- Microscopic taphonomy (Prof. R. Rabinovich) and undergraduate and graduate advanced course for Archaeology students. The course includes lab sections which makes extensive use of the taphonomy comparative collections.
- Ongoing guided tours to the collections as part of university courses such as: ATGAR class (HUJI), Introduction to Paleontology (Ben-Gurion University), ESHMOR course (Ben-Gurion University)
Courses using the Arachnid Collection
- 2012, Spiders of Israel: Taxonomy and functional morphology, HUJ, Israel (5 days ITI supported course; Instructor: Dr. Robert Raven, Queensland Museum, Australia) (coorganizer Dr. Efrat Gavish-Regev, Dr. Ariel Chipman, HUJ; Prof. Yael Lubin, BGU).
- 2013, Systematics and Diversity of Scorpions, with Introduction to the Israeli Fauna,
- 2017, Israel Taxonomy Initiative (ITI) Course, Harvestmen (Arachnida, Opiliones) of Israel: Taxonomy, morphology, and biogeography Instructor: Taxonomy, morphology, and biogeography, HUJ, Israel (5 days; Instructor: Prof. Prashant P. Sharma, University of Wisconsin Madison, Madison, WI, USA) (co-organizer Dr. Efrat Gavish-Regev, Prof. Ariel Chipman, HUJ; Prof. Yael Lubin, BGU).
- The Entomological Society of Israel http://www.entomology.org.il/en_about annual meeting in October 27th 2016.
- Yearly collection's one day meeting http://nnhc.huji.ac.il/?p=1376
Guided tours to the collections for participants of international meetings, for example reappraisal of Hominin Group Size in the Lower Paleolithic –Israel Institute for Advanced Studies Conference (International) (2017)
Supervising high school biology student thesis The Wildlife Cryobank was involved in supervising high school biology student thesis. Two theses were on genetic characterization of genes associated to performance among goats.

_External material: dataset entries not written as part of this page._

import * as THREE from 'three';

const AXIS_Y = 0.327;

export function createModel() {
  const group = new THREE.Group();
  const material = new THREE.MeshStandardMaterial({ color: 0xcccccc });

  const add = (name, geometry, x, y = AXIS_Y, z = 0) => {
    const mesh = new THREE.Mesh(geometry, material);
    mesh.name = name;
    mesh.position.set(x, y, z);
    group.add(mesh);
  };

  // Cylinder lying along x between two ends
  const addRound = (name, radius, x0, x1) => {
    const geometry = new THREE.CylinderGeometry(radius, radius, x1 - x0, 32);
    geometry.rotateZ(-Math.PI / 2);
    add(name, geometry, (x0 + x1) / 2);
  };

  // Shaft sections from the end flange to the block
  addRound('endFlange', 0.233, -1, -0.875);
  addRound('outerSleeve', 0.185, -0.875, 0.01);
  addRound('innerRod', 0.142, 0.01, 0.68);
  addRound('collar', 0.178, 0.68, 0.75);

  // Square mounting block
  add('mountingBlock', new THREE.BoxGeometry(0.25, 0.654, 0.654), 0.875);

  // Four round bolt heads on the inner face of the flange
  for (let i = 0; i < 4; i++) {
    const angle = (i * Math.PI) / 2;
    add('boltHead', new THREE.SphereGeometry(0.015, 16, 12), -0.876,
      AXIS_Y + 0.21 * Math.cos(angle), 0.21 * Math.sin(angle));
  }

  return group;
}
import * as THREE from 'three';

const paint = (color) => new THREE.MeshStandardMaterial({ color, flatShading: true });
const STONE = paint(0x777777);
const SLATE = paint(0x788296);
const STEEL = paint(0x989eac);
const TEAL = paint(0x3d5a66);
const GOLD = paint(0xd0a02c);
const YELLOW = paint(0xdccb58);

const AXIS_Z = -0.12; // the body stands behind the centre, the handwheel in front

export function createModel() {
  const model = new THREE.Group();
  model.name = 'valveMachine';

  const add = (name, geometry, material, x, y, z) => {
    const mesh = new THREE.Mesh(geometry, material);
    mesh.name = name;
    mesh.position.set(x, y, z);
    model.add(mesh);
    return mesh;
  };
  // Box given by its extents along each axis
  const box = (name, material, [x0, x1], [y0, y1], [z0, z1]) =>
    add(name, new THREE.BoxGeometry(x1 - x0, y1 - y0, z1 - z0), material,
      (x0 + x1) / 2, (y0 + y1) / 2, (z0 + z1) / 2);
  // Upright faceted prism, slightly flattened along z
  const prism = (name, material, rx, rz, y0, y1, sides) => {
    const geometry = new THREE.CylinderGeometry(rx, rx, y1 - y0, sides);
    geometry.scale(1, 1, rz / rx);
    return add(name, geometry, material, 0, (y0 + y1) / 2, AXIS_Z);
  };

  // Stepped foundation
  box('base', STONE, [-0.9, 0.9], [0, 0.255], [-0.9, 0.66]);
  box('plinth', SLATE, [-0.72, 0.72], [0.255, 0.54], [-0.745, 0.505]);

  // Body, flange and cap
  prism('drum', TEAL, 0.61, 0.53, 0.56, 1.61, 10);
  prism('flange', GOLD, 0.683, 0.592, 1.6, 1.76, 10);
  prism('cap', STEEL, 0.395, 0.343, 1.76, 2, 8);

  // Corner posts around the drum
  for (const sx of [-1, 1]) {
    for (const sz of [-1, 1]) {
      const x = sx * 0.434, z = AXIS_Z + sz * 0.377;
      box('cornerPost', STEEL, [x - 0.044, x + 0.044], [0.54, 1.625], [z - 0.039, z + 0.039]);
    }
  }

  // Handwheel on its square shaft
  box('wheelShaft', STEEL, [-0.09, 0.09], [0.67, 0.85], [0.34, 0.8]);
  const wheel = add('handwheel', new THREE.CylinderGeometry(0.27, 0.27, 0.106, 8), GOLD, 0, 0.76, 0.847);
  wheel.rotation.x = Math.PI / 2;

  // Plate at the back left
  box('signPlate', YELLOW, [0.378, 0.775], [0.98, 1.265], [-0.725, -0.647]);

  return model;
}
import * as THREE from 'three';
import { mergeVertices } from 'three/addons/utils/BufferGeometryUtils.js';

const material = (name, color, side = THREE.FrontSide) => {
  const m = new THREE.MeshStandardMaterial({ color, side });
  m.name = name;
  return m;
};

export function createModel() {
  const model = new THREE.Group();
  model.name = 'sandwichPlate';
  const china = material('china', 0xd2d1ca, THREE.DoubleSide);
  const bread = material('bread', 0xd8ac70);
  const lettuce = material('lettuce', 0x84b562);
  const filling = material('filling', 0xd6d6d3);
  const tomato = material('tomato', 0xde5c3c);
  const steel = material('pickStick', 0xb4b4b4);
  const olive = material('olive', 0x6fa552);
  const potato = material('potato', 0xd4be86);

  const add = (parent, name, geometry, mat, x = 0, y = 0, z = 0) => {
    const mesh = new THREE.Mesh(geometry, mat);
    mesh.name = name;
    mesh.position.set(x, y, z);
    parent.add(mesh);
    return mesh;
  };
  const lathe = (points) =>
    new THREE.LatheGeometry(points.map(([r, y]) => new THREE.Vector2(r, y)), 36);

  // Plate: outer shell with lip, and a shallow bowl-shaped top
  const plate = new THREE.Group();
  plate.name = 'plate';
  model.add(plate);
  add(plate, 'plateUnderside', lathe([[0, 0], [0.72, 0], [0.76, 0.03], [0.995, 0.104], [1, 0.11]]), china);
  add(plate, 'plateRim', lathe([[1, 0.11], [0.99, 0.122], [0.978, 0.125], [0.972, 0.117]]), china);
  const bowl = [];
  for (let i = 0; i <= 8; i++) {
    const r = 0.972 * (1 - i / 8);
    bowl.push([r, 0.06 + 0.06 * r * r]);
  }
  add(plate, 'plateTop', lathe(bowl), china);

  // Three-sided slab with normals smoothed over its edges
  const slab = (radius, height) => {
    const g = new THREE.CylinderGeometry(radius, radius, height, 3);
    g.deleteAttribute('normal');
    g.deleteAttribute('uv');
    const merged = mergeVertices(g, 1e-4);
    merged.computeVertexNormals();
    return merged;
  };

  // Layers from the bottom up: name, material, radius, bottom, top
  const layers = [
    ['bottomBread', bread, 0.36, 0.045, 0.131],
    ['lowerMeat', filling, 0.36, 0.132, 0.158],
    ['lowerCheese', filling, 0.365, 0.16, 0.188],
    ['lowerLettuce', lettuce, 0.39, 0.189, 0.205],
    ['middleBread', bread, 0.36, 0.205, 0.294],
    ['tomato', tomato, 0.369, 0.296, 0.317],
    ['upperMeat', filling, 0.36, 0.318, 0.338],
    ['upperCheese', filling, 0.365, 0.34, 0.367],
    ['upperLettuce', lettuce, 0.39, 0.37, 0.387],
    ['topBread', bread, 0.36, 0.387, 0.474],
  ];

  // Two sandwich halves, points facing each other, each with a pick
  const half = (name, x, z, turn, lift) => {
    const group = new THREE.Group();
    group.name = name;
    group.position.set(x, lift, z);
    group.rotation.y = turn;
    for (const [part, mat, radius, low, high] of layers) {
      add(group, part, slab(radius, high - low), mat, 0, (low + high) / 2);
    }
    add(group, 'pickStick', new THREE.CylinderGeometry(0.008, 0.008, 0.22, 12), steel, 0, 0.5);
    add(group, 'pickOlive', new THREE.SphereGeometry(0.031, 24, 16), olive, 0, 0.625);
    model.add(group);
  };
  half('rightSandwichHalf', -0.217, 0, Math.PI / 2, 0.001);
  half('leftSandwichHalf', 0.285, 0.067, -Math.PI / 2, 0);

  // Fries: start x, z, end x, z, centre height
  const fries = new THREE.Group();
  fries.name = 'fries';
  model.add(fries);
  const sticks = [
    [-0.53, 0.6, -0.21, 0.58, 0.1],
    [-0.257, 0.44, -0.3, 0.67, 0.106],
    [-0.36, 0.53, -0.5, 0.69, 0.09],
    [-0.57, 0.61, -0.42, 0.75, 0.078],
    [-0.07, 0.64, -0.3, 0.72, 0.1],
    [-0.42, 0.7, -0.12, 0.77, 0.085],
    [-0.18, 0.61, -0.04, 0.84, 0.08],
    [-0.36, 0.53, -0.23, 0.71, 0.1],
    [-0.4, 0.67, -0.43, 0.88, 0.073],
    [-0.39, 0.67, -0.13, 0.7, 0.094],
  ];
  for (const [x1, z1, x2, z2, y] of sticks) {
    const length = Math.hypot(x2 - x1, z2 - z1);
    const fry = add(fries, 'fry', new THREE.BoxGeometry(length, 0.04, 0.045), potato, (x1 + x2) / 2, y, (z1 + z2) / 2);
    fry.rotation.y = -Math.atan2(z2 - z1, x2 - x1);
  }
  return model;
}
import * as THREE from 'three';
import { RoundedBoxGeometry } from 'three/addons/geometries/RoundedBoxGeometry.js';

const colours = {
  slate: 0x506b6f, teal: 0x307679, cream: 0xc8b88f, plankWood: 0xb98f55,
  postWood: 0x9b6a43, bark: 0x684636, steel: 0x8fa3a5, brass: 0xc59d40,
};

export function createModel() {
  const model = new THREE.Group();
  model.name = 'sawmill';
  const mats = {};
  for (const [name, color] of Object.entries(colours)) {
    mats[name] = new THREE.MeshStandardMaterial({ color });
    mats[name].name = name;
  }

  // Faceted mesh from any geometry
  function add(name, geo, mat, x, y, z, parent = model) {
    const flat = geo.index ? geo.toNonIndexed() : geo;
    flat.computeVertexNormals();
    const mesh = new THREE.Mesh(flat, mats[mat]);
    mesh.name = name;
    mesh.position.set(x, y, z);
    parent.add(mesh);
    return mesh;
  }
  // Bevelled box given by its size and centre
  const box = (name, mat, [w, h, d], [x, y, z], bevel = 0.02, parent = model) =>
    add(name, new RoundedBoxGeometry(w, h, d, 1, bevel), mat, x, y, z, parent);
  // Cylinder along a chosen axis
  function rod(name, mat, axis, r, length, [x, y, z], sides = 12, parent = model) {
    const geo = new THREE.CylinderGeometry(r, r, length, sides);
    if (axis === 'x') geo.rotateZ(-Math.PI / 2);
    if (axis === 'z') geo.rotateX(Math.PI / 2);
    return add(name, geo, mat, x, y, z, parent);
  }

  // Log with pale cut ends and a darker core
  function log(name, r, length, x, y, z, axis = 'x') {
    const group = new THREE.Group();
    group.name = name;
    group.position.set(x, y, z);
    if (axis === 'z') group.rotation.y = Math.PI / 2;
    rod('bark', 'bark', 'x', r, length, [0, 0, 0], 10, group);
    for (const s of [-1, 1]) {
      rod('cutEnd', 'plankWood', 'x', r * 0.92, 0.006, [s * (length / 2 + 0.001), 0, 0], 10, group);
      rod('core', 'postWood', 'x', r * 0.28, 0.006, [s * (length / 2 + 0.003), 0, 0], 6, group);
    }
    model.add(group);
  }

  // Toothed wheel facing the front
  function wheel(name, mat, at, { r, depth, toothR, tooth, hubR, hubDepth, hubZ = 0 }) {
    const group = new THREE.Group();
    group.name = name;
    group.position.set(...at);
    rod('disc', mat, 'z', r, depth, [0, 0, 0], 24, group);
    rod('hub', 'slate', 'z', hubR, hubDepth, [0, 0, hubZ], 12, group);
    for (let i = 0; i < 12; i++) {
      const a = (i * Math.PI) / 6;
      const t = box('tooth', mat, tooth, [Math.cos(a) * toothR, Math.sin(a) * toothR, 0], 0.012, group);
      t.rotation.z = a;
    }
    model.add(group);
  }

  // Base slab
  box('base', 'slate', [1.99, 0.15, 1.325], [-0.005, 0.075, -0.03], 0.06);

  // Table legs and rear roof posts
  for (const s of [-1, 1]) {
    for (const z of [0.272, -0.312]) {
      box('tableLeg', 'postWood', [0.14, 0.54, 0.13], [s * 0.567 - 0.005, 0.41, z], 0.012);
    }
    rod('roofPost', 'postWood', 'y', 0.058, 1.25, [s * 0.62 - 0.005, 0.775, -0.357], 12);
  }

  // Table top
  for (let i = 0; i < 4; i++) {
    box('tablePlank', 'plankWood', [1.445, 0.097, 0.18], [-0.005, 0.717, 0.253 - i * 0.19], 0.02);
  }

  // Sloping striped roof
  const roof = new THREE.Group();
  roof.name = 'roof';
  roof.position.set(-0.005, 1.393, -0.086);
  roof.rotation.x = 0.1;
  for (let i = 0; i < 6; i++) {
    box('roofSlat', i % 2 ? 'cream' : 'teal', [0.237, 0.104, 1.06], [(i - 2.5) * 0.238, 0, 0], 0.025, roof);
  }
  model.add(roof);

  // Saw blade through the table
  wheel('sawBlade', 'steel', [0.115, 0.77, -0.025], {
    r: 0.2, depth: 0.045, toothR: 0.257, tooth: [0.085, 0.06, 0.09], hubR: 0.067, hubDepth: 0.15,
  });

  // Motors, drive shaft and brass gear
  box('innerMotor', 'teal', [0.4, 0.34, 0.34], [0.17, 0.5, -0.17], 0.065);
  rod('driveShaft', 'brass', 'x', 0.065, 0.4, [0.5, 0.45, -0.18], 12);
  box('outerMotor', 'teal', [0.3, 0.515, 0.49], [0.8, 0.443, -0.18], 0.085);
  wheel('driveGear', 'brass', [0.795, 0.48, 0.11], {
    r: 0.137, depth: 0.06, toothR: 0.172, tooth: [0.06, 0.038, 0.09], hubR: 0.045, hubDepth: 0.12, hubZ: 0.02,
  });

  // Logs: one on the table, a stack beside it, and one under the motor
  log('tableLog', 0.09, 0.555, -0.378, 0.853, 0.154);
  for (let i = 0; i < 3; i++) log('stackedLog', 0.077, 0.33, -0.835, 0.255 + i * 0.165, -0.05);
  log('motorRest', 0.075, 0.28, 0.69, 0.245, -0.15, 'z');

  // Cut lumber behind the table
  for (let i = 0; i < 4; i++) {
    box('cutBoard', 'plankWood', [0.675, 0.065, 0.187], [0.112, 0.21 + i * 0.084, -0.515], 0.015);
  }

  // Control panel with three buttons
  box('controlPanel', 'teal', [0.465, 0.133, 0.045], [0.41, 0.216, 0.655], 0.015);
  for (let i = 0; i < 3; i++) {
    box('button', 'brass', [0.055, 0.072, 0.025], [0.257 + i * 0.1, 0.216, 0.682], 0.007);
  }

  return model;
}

The third thesis started the establishment of an Israeli Avian genetic database.
Guided tours for teachers and teaching trainees, from various institutions; for nature guides (from the Society for the Protection of Nature in Israel); for school children from various institutions and age groups (elementary, middle and high school); for groups of children and youth from extracurricular framework (for instance, from the Jerusalem Bird Observatory (Society for the Protection of Nature in Israel).
Dr. Eshel Ophir, firstname.lastname@example.org; cell. +972-548820146
2006-Today: Director of the Belmonte Science Laboratory Center, The Hebrew University of Jerusalem, Jerusalem, Israel. This academic position includes the management of both administrative and academic staff and the design of highly advanced science programs for high school students.
Taxonomy and Systematics of flora and fauna at the focal location of Israel and adjacent areas.
DNA barcoding of current fauna of Israel and adjacent areas.
Conservation of biological material
Incorporating novel methods in morphological comparison and species identification on a large and friendly basis.
Study the co-evolution of host-pathogen in response to environmental changes Investigation of genomic mechanisms associated with animal-breed development – identification of genetic markers associated with performance and health
Enhancing the complete genome barcoding of both flora and fauna species and following their evolutionary changes.
Digitizing the collections
We have been granted access to VI-SEEM services (IUCC Infinity Cloud; VI-SEEM Archival service; VI-SEEM Data Analysis service). VI-SEEM (co-funded by the European Commission under the H2020 Research Infrastructures contract no. 675121) is a three-year project that aims at creating a unique Virtual Research Environment (VRE) in Southeast Europe and the Eastern Mediterranean (SEEM), in order to facilitate regional interdisciplinary collaboration, with special focus on the scientific communities of Life Sciences, Climatology and Digital Cultural Heritage https://vi-seem.eu/).